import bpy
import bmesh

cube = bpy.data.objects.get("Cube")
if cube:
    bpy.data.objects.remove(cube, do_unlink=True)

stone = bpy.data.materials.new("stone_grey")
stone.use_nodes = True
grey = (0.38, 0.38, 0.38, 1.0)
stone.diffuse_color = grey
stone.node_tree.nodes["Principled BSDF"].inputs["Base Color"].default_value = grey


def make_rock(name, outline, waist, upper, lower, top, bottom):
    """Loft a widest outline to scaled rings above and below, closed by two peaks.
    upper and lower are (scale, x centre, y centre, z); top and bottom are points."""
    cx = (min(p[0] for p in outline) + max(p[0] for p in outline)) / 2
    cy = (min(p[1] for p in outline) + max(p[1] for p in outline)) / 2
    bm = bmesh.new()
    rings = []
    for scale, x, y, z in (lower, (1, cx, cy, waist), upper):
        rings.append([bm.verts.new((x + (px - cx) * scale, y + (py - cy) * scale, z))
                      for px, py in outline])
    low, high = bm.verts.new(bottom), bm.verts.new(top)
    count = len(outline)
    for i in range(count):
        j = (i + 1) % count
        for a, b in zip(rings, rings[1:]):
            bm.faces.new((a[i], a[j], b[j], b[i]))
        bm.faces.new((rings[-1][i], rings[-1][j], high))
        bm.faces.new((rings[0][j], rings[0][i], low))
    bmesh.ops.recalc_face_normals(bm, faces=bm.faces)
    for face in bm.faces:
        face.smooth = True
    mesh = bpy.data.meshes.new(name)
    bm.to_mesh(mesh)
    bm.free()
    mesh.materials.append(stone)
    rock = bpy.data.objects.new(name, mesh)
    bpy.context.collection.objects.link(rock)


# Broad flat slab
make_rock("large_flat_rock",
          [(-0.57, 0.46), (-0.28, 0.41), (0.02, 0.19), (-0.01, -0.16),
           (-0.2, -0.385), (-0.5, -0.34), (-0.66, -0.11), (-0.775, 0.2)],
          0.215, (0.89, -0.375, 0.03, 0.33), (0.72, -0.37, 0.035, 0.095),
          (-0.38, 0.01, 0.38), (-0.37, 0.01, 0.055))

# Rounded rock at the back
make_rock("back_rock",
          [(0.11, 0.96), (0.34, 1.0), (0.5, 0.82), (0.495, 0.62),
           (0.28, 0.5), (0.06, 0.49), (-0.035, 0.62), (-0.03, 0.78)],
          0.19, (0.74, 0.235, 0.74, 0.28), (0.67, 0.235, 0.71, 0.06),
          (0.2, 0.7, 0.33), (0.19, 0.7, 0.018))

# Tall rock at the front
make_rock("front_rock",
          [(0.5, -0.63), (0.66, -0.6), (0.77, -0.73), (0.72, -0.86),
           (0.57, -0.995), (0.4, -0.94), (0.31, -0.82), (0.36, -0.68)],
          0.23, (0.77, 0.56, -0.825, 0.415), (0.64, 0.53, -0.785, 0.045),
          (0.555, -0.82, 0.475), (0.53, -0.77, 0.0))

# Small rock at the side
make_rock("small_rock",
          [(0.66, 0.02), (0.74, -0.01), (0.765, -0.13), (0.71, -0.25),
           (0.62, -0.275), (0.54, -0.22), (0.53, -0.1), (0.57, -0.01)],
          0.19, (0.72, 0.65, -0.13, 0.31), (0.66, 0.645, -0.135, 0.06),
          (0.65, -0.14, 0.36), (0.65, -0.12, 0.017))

——

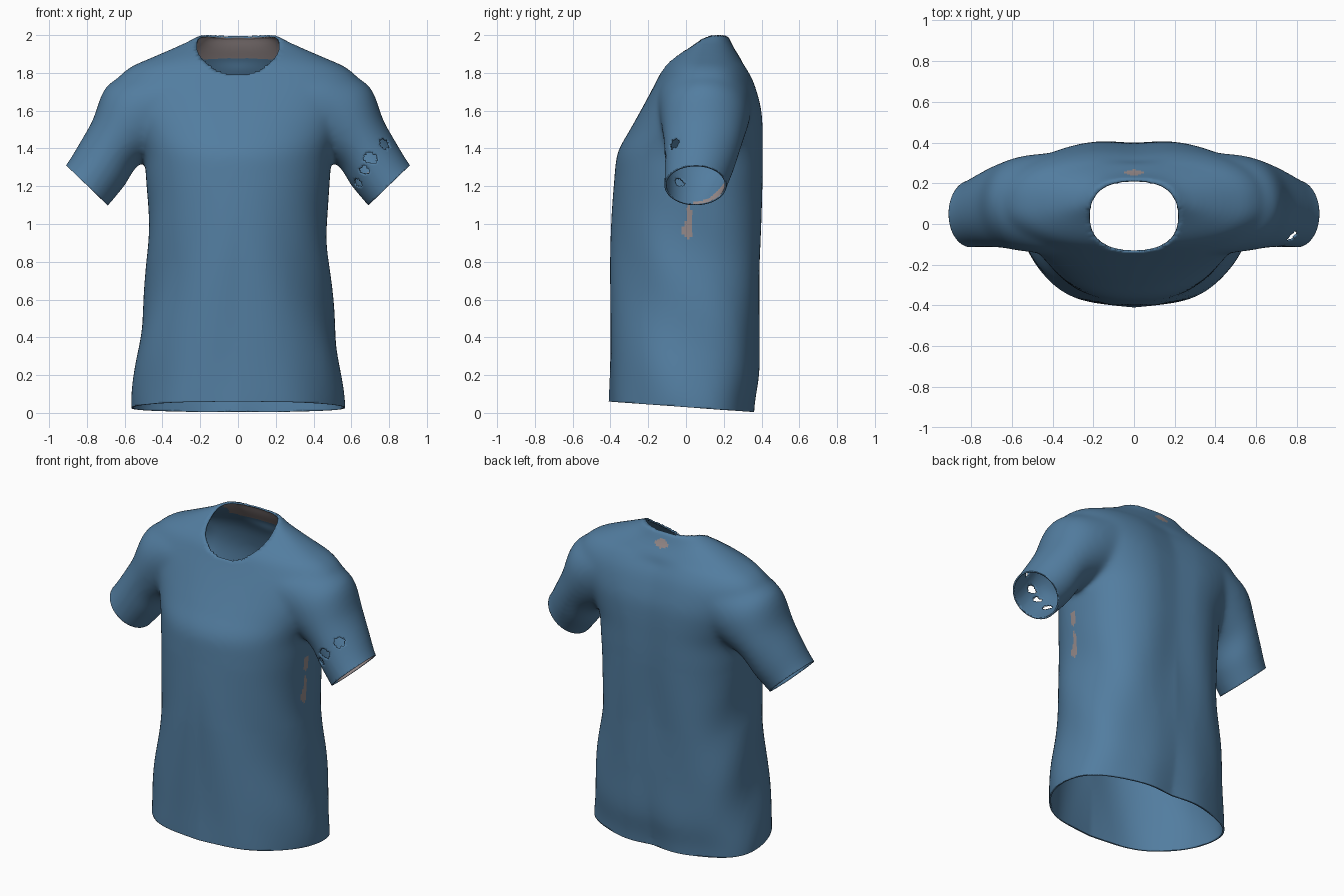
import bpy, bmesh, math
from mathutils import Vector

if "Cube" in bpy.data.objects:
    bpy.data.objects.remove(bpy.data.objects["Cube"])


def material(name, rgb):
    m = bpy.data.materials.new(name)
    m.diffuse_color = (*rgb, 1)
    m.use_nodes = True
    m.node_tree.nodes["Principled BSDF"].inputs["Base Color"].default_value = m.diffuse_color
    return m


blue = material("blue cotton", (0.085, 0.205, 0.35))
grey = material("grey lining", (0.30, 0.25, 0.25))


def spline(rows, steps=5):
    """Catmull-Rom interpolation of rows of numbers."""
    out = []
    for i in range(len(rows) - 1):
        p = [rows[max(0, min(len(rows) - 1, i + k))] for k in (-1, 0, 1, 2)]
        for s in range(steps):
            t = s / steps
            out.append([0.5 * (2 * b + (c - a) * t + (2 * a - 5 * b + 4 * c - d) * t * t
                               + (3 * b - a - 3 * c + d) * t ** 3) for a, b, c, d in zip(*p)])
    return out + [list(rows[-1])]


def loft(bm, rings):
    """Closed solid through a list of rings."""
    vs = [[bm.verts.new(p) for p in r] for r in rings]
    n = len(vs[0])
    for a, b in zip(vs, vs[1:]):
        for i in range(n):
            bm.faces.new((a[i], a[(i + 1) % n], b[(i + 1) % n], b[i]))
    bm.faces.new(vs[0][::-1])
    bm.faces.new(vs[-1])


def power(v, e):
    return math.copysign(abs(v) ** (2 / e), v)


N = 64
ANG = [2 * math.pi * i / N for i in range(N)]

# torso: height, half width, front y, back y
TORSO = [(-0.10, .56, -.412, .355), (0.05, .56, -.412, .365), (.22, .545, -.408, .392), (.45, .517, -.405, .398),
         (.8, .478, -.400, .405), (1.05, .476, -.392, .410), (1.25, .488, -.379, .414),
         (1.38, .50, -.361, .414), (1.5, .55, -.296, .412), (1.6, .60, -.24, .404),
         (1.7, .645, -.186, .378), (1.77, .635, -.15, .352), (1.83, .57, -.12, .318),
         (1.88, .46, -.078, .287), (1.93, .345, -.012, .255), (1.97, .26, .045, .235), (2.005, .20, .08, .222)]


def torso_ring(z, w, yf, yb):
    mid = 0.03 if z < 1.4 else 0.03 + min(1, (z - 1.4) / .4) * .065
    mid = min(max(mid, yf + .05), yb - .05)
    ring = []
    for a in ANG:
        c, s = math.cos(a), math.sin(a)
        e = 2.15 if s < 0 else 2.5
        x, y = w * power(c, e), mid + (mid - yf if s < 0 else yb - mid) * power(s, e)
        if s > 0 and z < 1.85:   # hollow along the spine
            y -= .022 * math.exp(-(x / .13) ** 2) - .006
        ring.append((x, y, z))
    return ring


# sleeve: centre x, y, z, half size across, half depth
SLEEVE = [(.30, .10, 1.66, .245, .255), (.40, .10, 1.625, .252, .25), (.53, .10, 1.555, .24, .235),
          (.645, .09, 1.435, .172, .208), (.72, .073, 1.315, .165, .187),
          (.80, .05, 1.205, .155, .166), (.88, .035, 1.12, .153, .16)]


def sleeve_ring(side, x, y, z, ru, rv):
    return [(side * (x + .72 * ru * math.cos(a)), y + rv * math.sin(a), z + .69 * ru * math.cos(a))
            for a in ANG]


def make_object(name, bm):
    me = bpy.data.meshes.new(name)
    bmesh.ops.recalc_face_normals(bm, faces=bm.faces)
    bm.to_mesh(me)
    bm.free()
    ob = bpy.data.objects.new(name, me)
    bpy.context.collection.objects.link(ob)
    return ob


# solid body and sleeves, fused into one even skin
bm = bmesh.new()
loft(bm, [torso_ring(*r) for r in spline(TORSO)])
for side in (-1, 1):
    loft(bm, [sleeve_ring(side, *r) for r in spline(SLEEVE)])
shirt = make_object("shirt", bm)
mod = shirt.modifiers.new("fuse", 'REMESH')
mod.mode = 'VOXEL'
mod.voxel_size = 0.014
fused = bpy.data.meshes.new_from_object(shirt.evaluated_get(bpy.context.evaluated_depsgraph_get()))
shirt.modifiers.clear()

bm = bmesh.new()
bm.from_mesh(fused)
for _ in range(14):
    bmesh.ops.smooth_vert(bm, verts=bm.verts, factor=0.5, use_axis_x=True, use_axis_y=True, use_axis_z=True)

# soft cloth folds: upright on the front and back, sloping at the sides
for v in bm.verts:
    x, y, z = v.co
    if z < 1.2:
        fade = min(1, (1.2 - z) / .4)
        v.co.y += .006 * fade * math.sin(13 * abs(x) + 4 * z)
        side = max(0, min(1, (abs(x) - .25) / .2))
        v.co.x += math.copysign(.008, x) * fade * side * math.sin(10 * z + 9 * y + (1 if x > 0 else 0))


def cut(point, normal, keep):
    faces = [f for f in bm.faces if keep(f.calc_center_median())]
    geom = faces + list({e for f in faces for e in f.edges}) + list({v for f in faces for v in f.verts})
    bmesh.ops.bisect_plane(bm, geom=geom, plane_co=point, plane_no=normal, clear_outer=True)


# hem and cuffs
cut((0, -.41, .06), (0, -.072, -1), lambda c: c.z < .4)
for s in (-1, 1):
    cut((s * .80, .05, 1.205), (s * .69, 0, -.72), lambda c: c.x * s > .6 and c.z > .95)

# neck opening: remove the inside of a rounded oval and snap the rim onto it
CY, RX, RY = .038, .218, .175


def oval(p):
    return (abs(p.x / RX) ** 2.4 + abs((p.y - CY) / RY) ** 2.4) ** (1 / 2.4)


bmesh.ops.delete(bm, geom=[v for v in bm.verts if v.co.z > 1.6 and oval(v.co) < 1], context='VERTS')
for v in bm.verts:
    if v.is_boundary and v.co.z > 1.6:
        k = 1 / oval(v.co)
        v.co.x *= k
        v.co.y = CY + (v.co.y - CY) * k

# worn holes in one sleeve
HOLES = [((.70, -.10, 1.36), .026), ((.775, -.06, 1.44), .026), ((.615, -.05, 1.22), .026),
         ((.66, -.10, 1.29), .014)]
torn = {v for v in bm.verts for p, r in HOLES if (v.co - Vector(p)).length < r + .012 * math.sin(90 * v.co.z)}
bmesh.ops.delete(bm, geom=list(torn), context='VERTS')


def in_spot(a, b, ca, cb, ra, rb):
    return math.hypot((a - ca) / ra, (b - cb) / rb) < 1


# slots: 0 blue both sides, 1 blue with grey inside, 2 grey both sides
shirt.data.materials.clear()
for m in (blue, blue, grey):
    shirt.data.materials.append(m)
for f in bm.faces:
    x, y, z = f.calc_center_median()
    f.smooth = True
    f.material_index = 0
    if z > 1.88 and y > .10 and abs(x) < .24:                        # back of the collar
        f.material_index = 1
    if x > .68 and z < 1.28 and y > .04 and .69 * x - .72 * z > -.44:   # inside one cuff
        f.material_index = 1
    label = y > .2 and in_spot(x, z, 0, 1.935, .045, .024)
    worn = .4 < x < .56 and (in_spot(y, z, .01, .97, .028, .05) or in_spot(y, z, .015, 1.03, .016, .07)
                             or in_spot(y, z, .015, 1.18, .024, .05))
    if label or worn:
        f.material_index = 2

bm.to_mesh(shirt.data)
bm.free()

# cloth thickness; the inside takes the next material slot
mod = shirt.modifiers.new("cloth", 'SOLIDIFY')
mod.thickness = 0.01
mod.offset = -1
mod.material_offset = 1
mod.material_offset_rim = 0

——

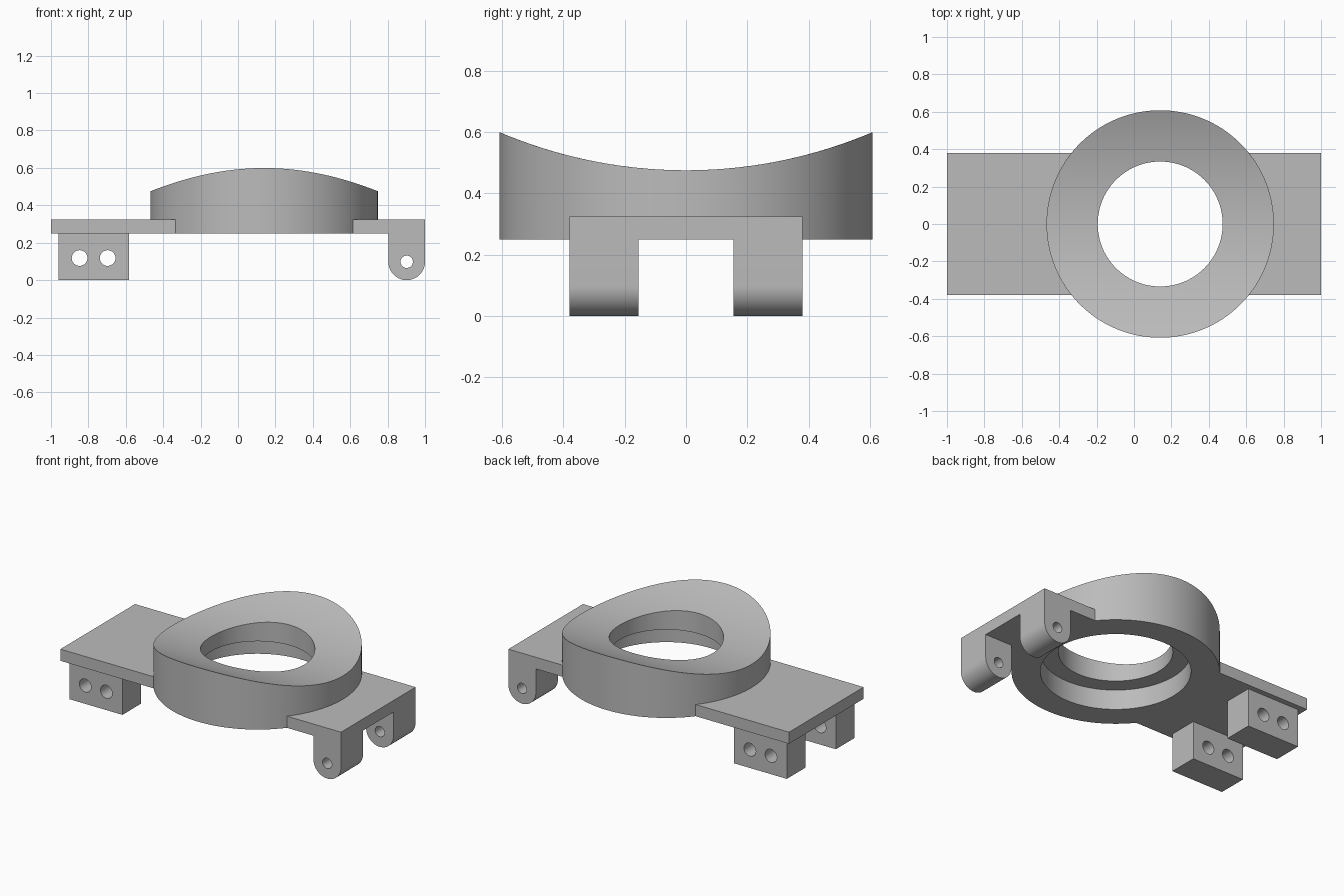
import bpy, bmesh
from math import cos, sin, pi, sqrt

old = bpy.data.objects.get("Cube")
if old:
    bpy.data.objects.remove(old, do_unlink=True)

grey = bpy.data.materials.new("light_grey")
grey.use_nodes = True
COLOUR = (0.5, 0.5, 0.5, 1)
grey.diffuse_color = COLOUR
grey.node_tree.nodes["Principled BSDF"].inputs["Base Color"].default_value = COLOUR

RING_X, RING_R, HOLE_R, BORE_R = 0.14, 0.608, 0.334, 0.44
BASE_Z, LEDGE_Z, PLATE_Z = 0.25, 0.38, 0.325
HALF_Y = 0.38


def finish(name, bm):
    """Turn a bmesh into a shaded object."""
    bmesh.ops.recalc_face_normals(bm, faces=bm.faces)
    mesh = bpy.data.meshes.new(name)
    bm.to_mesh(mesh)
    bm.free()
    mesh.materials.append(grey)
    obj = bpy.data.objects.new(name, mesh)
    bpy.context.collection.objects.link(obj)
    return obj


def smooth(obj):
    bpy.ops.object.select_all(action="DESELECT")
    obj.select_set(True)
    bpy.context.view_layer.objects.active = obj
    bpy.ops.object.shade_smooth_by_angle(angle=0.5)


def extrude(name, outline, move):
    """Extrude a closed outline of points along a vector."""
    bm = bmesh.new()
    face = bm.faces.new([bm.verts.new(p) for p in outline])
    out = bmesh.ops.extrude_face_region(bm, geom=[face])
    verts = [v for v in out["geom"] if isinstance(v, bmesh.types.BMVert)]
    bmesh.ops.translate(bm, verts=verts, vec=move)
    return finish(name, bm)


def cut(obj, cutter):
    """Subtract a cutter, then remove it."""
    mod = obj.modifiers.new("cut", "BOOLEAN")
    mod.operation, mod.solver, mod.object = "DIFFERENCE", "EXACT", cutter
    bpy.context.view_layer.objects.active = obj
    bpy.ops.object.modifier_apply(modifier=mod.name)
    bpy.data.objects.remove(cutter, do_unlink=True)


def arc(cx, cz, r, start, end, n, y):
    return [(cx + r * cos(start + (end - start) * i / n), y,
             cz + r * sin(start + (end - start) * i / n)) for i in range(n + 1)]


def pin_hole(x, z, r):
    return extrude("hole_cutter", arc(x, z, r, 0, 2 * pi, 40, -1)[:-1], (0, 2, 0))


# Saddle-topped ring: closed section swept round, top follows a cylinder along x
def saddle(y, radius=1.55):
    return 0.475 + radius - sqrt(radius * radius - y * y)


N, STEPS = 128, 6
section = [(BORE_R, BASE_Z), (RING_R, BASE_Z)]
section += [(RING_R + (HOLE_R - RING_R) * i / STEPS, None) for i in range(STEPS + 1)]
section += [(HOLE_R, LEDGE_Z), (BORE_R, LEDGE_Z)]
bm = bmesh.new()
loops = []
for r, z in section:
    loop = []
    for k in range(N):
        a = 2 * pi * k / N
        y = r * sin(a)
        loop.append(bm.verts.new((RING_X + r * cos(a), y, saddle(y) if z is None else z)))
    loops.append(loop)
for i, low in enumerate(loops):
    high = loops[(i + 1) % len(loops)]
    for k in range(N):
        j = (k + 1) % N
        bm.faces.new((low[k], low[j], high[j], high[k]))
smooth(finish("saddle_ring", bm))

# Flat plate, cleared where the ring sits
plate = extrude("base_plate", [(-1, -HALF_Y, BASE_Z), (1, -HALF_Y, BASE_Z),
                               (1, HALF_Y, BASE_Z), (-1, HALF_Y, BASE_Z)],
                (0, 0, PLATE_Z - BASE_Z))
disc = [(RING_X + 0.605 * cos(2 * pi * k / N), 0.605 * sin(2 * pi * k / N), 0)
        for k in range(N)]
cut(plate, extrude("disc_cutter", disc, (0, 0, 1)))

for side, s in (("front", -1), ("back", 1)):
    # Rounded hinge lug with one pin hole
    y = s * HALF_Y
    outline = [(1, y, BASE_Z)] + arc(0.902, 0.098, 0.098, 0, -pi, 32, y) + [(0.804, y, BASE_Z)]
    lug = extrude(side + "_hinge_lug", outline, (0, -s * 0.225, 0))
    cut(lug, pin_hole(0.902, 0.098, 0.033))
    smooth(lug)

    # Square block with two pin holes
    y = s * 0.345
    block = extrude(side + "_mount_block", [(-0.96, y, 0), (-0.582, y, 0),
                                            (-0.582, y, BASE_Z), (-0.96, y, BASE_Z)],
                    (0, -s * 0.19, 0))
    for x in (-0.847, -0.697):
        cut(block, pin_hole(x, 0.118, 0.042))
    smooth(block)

——

WHAT TO WORK ON | Scan the data for lines containing "context" and copy all of them.

TASK SOLUTION |
    bpy.context.collection.objects.link(rock)
    bpy.context.collection.objects.link(ob)
fused = bpy.data.meshes.new_from_object(shirt.evaluated_get(bpy.context.evaluated_depsgraph_get()))
bmesh.ops.delete(bm, geom=[v for v in bm.verts if v.co.z > 1.6 and oval(v.co) < 1], context='VERTS')
bmesh.ops.delete(bm, geom=list(torn), context='VERTS')
    bpy.context.collection.objects.link(obj)
    bpy.context.view_layer.objects.active = obj
    bpy.context.view_layer.objects.active = obj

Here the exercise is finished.